Mina Loy was born in London on December 27, 1882. She studied art in England and Germany and achieved some success as a painter; her paintings were included in the prestigious 1905 Salon d’Automne show in Paris. After several years in the heart of Parisian literary and arts society, Loy moved to Florence, where she spent time with the Futurists and with expatriate artists and writers, including Gertrude Stein. Loy began publishing poetry in magazines during this period. When World War I began, she served as a volunteer nurse in a hospital before moving to the United States in 1916.
Loy became a part of the avant-garde movement in New York City. She was recognized for her feminism and her modern verse. Her poems, especially her wartime work, often dealt with sex. However, her poetry also disturbed a few of her more conservative contemporaries. Marianne Moore found herself uneasy in Loy’s company, and Amy Lowell was so incensed by the publication of Loy’s “Love Songs” in Others magazine that she refused to submit any more work to the periodical. Conrad Aiken encouraged readers to “pass lightly over the . . . tentacular quiverings of Mina Loy,” and John Collier cited Loy’s verse as an example of “the need for objective standards.” Still, Loy had many admirers, among them William Carlos Williams, Marcel Duchamp, and the members of the New York Dada group, including the Swiss poet and boxer Arthur Cravan, whom she married in 1918.
In 1921, Ezra Pound wrote to Marianne Moore: “Is there anyone in America except you, Bill [William Carlos Williams], and Mina Loy who can write anything of interest in verse?” However, for decades, Loy was virtually invisible alongside many of her fellow Modernists. While she makes colorful appearances in the biographies of many other writers and artists, including those of Moore, Stein, Djuna Barnes, Marcel Duchamp, Ernest Hemingway, and James Joyce, Loy had no biography of her own until 1996, when Becoming Modern: The Life of Mina Loy by Carolyn Burke (Farrar, Straus & Giroux, 1996) was released along with a new edition of her poems, The Lost Lunar Baedeker.
In 1923, Loy returned to Paris, where she published Lunar, Baedecker (Contact Publishing, 1923). After this poetry collection, she turned her attention to visual arts and prose. Loy has been labeled a Futurist, Dadaist, Surrealist, feminist, conceptualist, Modernist, and Postmodernist. Experimenting with media in her artwork, she moved from oil to ink by World War I, then lighting fixtures in the late 1920s, and finally to sculptures featuring items collected from the streets and garbage cans of Manhattan. She allied herself with her visual art more than her writing, claiming at the end of her life that she “never was a poet.”
Loy became reclusive in her later years, and lacked any interest in building a reputation for herself.

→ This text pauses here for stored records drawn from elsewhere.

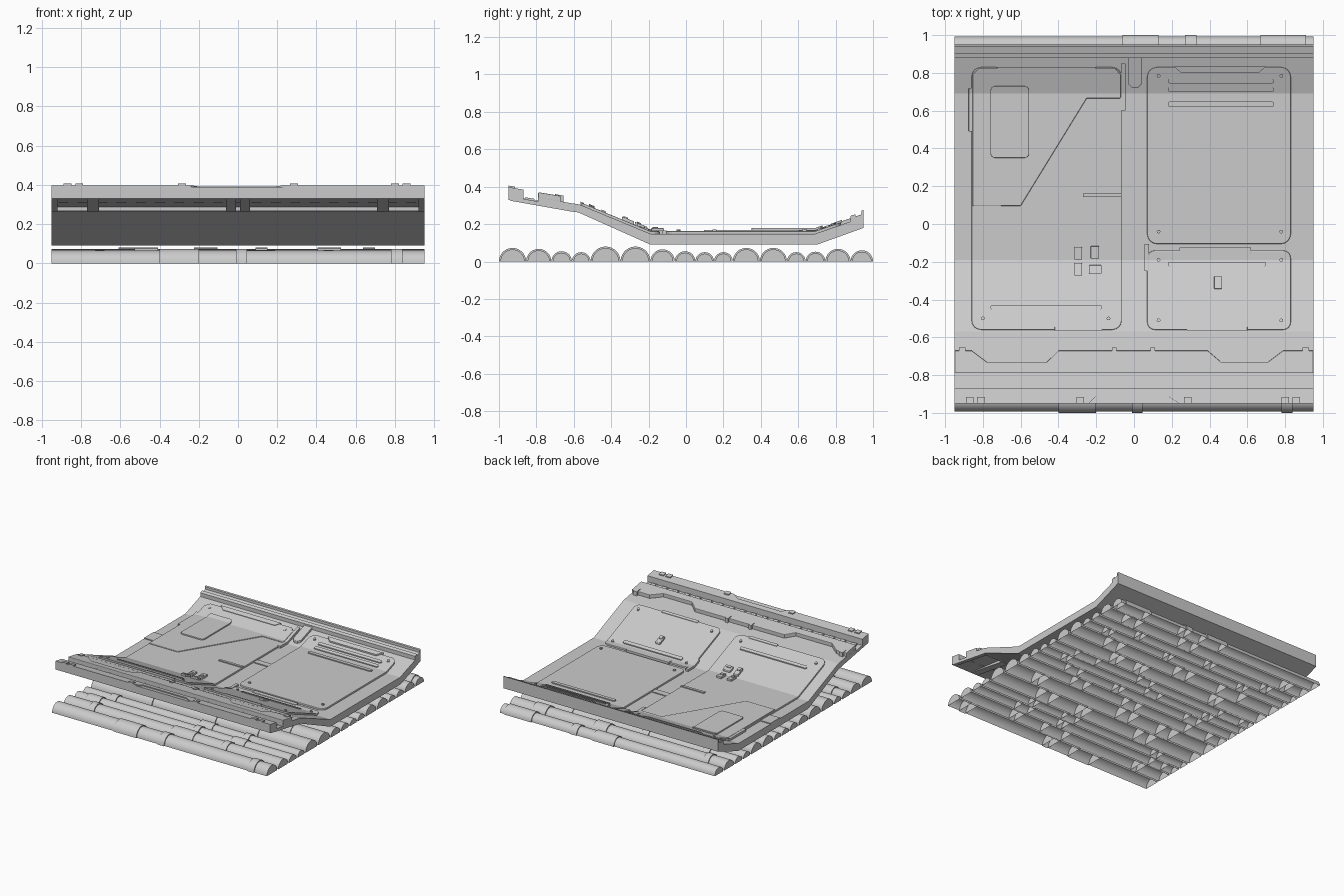
import bpy, bmesh, math, random
from mathutils import Vector

if "Cube" in bpy.data.objects:
    bpy.data.objects.remove(bpy.data.objects["Cube"])

random.seed(4)
W = 0.95
TOP = [(-0.95, 0.37), (-0.57, 0.305), (-0.19, 0.148), (0.69, 0.148), (0.95, 0.238)]


def surf(y):
    # height of the bent floor at y
    for (a, za), (b, zb) in zip(TOP, TOP[1:]):
        if y <= b + 1e-6:
            break
    return za + (zb - za) * (y - a) / (b - a)


def finish(name, bm, bevel=0):
    bmesh.ops.recalc_face_normals(bm, faces=bm.faces[:])
    me = bpy.data.meshes.new(name)
    bm.to_mesh(me)
    bm.free()
    ob = bpy.data.objects.new(name, me)
    bpy.context.collection.objects.link(ob)
    if bevel:
        m = ob.modifiers.new("bevel", 'BEVEL')
        m.width, m.segments = bevel, 2
        m.limit_method, m.angle_limit = 'ANGLE', math.radians(50)
    return ob


def prism(bm, profile, x0, x1):
    # closed (y, z) profile extruded along x
    f = bm.faces.new([bm.verts.new((x0, y, z)) for y, z in profile])
    r = bmesh.ops.extrude_face_region(bm, geom=[f])
    for v in r["geom"]:
        if isinstance(v, bmesh.types.BMVert):
            v.co.x = x1


def rect(x0, x1, y0, y1, r=0.0):
    if r == 0:
        return [(x0, y0), (x1, y0), (x1, y1), (x0, y1)]
    out = []
    for cx, cy, a in ((x1-r, y1-r, 0), (x0+r, y1-r, 90), (x0+r, y0+r, 180), (x1-r, y0+r, 270)):
        for i in range(5):
            t = math.radians(a + i * 22.5)
            out.append((cx + r * math.cos(t), cy + r * math.sin(t)))
    return out


def disc(x, y, r=0.01):
    return [(x + r * math.cos(i * math.pi / 5), y + r * math.sin(i * math.pi / 5)) for i in range(10)]


def drape(name, outlines, h, base=0.0, bevel=0):
    # flat outlines thickened and laid over the bent floor
    bm = bmesh.new()
    for o in outlines:
        f = bm.faces.new([bm.verts.new((x, y, base - 0.004)) for x, y in o])
        r = bmesh.ops.extrude_face_region(bm, geom=[f])
        for v in r["geom"]:
            if isinstance(v, bmesh.types.BMVert):
                v.co.z = base + h
    for y, _ in TOP[1:-1]:
        bmesh.ops.bisect_plane(bm, geom=bm.verts[:] + bm.edges[:] + bm.faces[:],
                               plane_co=(0, y, 0), plane_no=(0, 1, 0), dist=1e-5)
    for v in bm.verts:
        v.co.z += surf(v.co.y)
    return finish(name, bm, bevel)


# bent floor slab
bm = bmesh.new()
prism(bm, [(-0.6, 0.31)] + TOP[1:] + [(0.95, 0.18), (0.7, 0.09), (-0.19, 0.09), (-0.57, 0.26), (-0.6, 0.268)], -W, W)
finish("floor_slab", bm)

# front deck roof with vent groove, and ribs below it
bm = bmesh.new()
prism(bm, [(-0.95, 0.33), (-0.95, 0.37), (-0.87, 0.356), (-0.87, 0.335), (-0.79, 0.321), (-0.79, 0.342),
           (-0.58, 0.306), (-0.58, 0.285)], -W, W)
finish("front_deck", bm)
bm = bmesh.new()
for x, w in ((-0.935, 0.015), (-0.74, 0.03), (-0.035, 0.025), (0.035, 0.025), (0.74, 0.03), (0.935, 0.015)):
    prism(bm, [(-0.94, 0.325), (-0.94, 0.335), (-0.59, 0.29), (-0.59, 0.263)], x - w, x + w)
finish("deck_ribs", bm)

# blocks along the vent groove
drape("vent_blocks", [rect(x - 0.024, x + 0.024, -0.872, -0.788)
                      for x in (-0.94 + 0.0985 * i + 0.05 for i in range(19))], 0.012, -0.03)
drape("vent_lids", [rect(x - 0.02, x + 0.02, -0.86, -0.81)
                    for x in (-0.94 + 0.0985 * i + 0.05 for i in range(19))], 0.006, -0.017)

# front rail with shallow notch, and little caps
drape("front_rail", [[(-W, -0.95), (-0.24, -0.95), (-0.2, -0.912), (0.18, -0.912), (0.24, -0.95), (W, -0.95),
                      (W, -0.87), (-W, -0.87)]], 0.028)
drape("front_rail_low", [rect(-0.24, 0.24, -0.95, -0.9)], 0.02)
drape("front_rail_caps", [rect(x - 0.02, x + 0.02, -0.95, -0.915)
                          for x in (-0.87, -0.81, -0.285, 0.285, 0.8, 0.86)], 0.036)

# step plate with notched rear edge
drape("step_plate", [[(-W, -0.79), (W, -0.79), (W, -0.67), (0.79, -0.67), (0.71, -0.73), (0.46, -0.73),
                      (0.39, -0.67), (-0.4, -0.67), (-0.46, -0.73), (-0.78, -0.73), (-0.86, -0.67), (-W, -0.67)]],
      0.028, 0, 0.004)
drape("step_clips", [rect(x - w, x + w, -0.7, -0.655)
                     for x, w in ((-0.91, 0.017), (-0.105, 0.012), (0.1, 0.012), (0.91, 0.017))], 0.033)

# three large floor panels
drape("left_panel", [rect(-0.86, -0.065, -0.56, 0.83, 0.05)], 0.014, 0, 0.005)
drape("right_back_panel", [rect(0.07, 0.83, -0.105, 0.83, 0.05)], 0.014, 0, 0.005)
drape("right_front_panel", [rect(0.07, 0.83, -0.56, -0.14, 0.04)], 0.014, 0, 0.005)
P = 0.014

# raised area and hatch on the left panel
drape("left_raised_area", [[(-0.855, 0.095), (-0.6, 0.095), (-0.25, 0.665), (-0.07, 0.665), (-0.07, 0.79),
                            (-0.1, 0.825), (-0.82, 0.825), (-0.855, 0.79)]], 0.007, P, 0.006)
drape("hatch", [rect(-0.76, -0.555, 0.35, 0.73, 0.025)], 0.01, P + 0.007, 0.003)

# edge tabs on panels
drape("panel_tabs", [[(-0.73, 0.83), (-0.69, 0.795), (-0.23, 0.795), (-0.2, 0.83)],
                     [(0.21, 0.835), (0.25, 0.8), (0.66, 0.8), (0.7, 0.835)]], 0.011, P)
drape("front_tabs", [rect(-0.42, -0.17, -0.565, -0.545), rect(0.28, 0.6, -0.565, -0.545),
                     rect(0.24, 0.62, -0.16, -0.125), rect(-0.875, -0.85, 0.49, 0.72),
                     rect(-0.07, -0.045, 0.6, 0.85), rect(0.055, 0.08, -0.25, -0.105)], 0.018, 0, 0.002)

# bars on panels
drape("panel_bars", [rect(-0.76, -0.17, -0.453, -0.43, 0.01), rect(0.18, 0.7, -0.225, -0.2, 0.01),
                     rect(0.18, 0.74, 0.62, 0.648, 0.01), rect(0.18, 0.74, 0.7, 0.723, 0.008),
                     rect(0.18, 0.74, 0.745, 0.768, 0.008), rect(-0.27, -0.065, 0.142, 0.162)], 0.008, P)

# corner bolts
bolts = [(x, y) for x in (-0.8, -0.135) for y in (-0.5, 0.785)]
bolts += [(x, y) for x in (0.13, 0.78) for y in (-0.51, -0.19, -0.04, 0.785)]
drape("bolts", [disc(x, y) for x, y in bolts], 0.01, P)

# small switch boxes
boxes = [(-0.295, -0.155, .02, .033), (-0.207, -0.15, .022, .033), (-0.295, -0.24, .02, .033),
         (-0.205, -0.24, .033, .022), (0.445, -0.31, .021, .033)]
drape("switch_boxes", [rect(x - a, x + a, y - b, y + b) for x, y, a, b in boxes], 0.016, P, 0.003)
drape("switch_tops", [rect(x - a * .6, x + a * .6, y - b * .7, y) for x, y, a, b in boxes], 0.006, P + 0.016)

# cross straps in the gutters
drape("gutter_straps", [rect(-0.062, 0.068, 0.285, 0.335), rect(-W, -0.862, 0.17, 0.29)], 0.007)

# back rail: ledge, ridge, lip and T tab
drape("back_ledge", [[(-W, 0.95), (-W, 0.88), (-0.03, 0.88), (-0.03, 0.74), (-0.01, 0.72), (0.02, 0.72),
                      (0.04, 0.74), (0.04, 0.88), (W, 0.88), (W, 0.95)]], 0.018, 0, 0.003)
drape("back_ridge", [rect(-W, W, 0.88, 0.905)], 0.03)
drape("back_lip", [rect(-W, W, 0.938, 0.95)], 0.038)


# half-round pipes with collars, open underneath
def half_pipe(bm, x0, x1, cy, r, n=14):
    rings = []
    for x in (x0, x1):
        rings.append([bm.verts.new((x, cy - r * math.cos(math.pi * i / n), r * math.sin(math.pi * i / n)))
                      for i in range(n + 1)])
    for i in range(n):
        bm.faces.new((rings[0][i], rings[0][i + 1], rings[1][i + 1], rings[1][i]))
    bm.faces.new(rings[0])
    bm.faces.new(rings[1][::-1])


edges = [-1, -0.855, -0.72, -0.61, -0.51, -0.35, -0.19, -0.06, 0.05, 0.15, 0.25, 0.395, 0.54, 0.64, 0.745, 0.88, 1]
pipes, collars = bmesh.new(), bmesh.new()
for i, (a, b) in enumerate(zip(edges, edges[1:])):
    cy, r = (a + b) / 2, (b - a) / 2
    half_pipe(pipes, -W, W, cy, r - 0.008)
    if i == 0:
        spans = [(-0.4, -0.2), (-0.01, 0.045), (0.78, 0.84)]
    elif i == len(edges) - 2:
        spans = [(-0.06, 0.13), (0.27, 0.33), (0.67, 0.91)]
    else:
        spans = []
        for c in (-0.6, 0.0, 0.6):
            x = c + random.uniform(-0.2, 0.2)
            w = random.choice((0.025, 0.03, 0.06, 0.1))
            spans.append((x - w, x + w))
    for x0, x1 in spans:
        half_pipe(collars, x0, x1, cy, r)
for name, bm in (("pipes", pipes), ("pipe_collars", collars)):
    ob = finish(name, bm)
    bpy.ops.object.select_all(action='DESELECT')
    ob.select_set(True)
    bpy.context.view_layer.objects.active = ob
    bpy.ops.object.shade_smooth_by_angle(angle=math.radians(35))
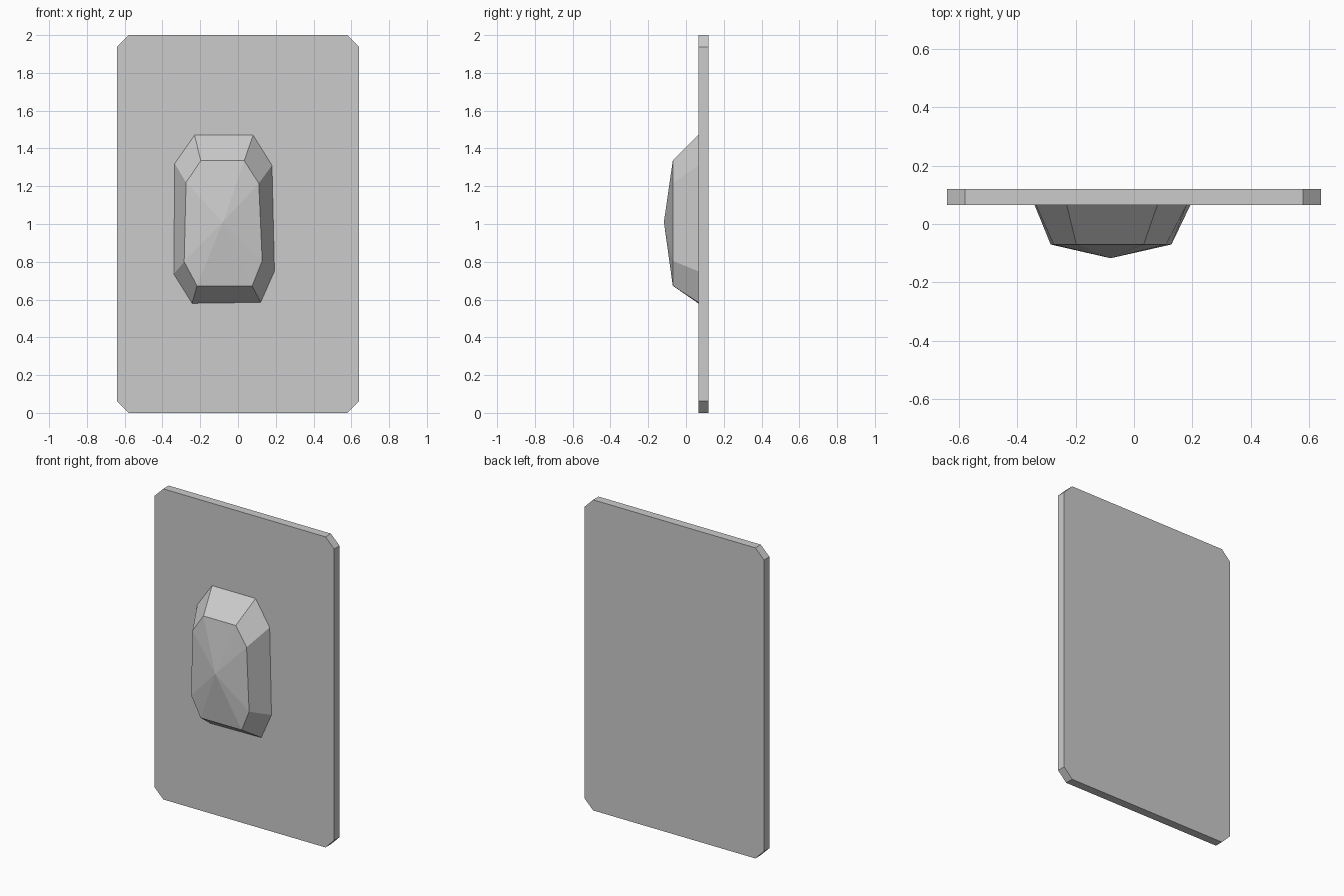
import bpy
import bmesh

if "Cube" in bpy.data.objects:
    bpy.data.objects.remove(bpy.data.objects["Cube"], do_unlink=True)

# One plain grey for everything
grey = bpy.data.materials.new("plain_grey")
grey.use_nodes = True
colour = (0.6, 0.6, 0.6, 1)
grey.diffuse_color = colour
grey.node_tree.nodes["Principled BSDF"].inputs["Base Color"].default_value = colour


def ring(bm, outline, y):
    return [bm.verts.new((x, y, z)) for x, z in outline]


def bridge(bm, a, b):
    for i in range(len(a)):
        j = (i + 1) % len(a)
        bm.faces.new((a[i], a[j], b[j], b[i]))


def finish(bm, name):
    bmesh.ops.recalc_face_normals(bm, faces=bm.faces)
    mesh = bpy.data.meshes.new(name)
    bm.to_mesh(mesh)
    bm.free()
    mesh.materials.append(grey)
    obj = bpy.data.objects.new(name, mesh)
    bpy.context.collection.objects.link(obj)


WALL_Y, BACK_Y, RIM_Y = 0.065, 0.12, -0.07

# Back plate with clipped corners
w, h, c = 0.64, 2.0, 0.062
outline = [(-w + c, h), (w - c, h), (w, h - c), (w, c),
           (w - c, 0), (-w + c, 0), (-w, c), (-w, h - c)]
bm = bmesh.new()
front, back = ring(bm, outline, WALL_Y), ring(bm, outline, BACK_Y)
bridge(bm, front, back)
bm.faces.new(front)
bm.faces.new(back)
finish(bm, "back_plate")

# Faceted boss: sloping sides rising to a rim, then a shallow point
base = [(-0.23, 1.47), (0.08, 1.47), (0.18, 1.31), (0.193, 0.75),
        (0.12, 0.585), (-0.243, 0.58), (-0.34, 0.735), (-0.335, 1.32)]
rim = [(-0.197, 1.335), (0.033, 1.335), (0.11, 1.215), (0.128, 0.805),
       (0.075, 0.673), (-0.217, 0.673), (-0.285, 0.8), (-0.275, 1.22)]
bm = bmesh.new()
low, high = ring(bm, base, WALL_Y), ring(bm, rim, RIM_Y)
bridge(bm, low, high)
bm.faces.new(low)
tip = bm.verts.new((-0.08, -0.117, 1.01))
for i in range(len(high)):
    bm.faces.new((high[i], high[(i + 1) % len(high)], tip))
finish(bm, "faceted_boss")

Loy died on September 25, 1966 in Aspen, Colorado, leaving behind an unfinished biography of Isadora Duncan and an unpublished collection of poems she had written during the 1940s.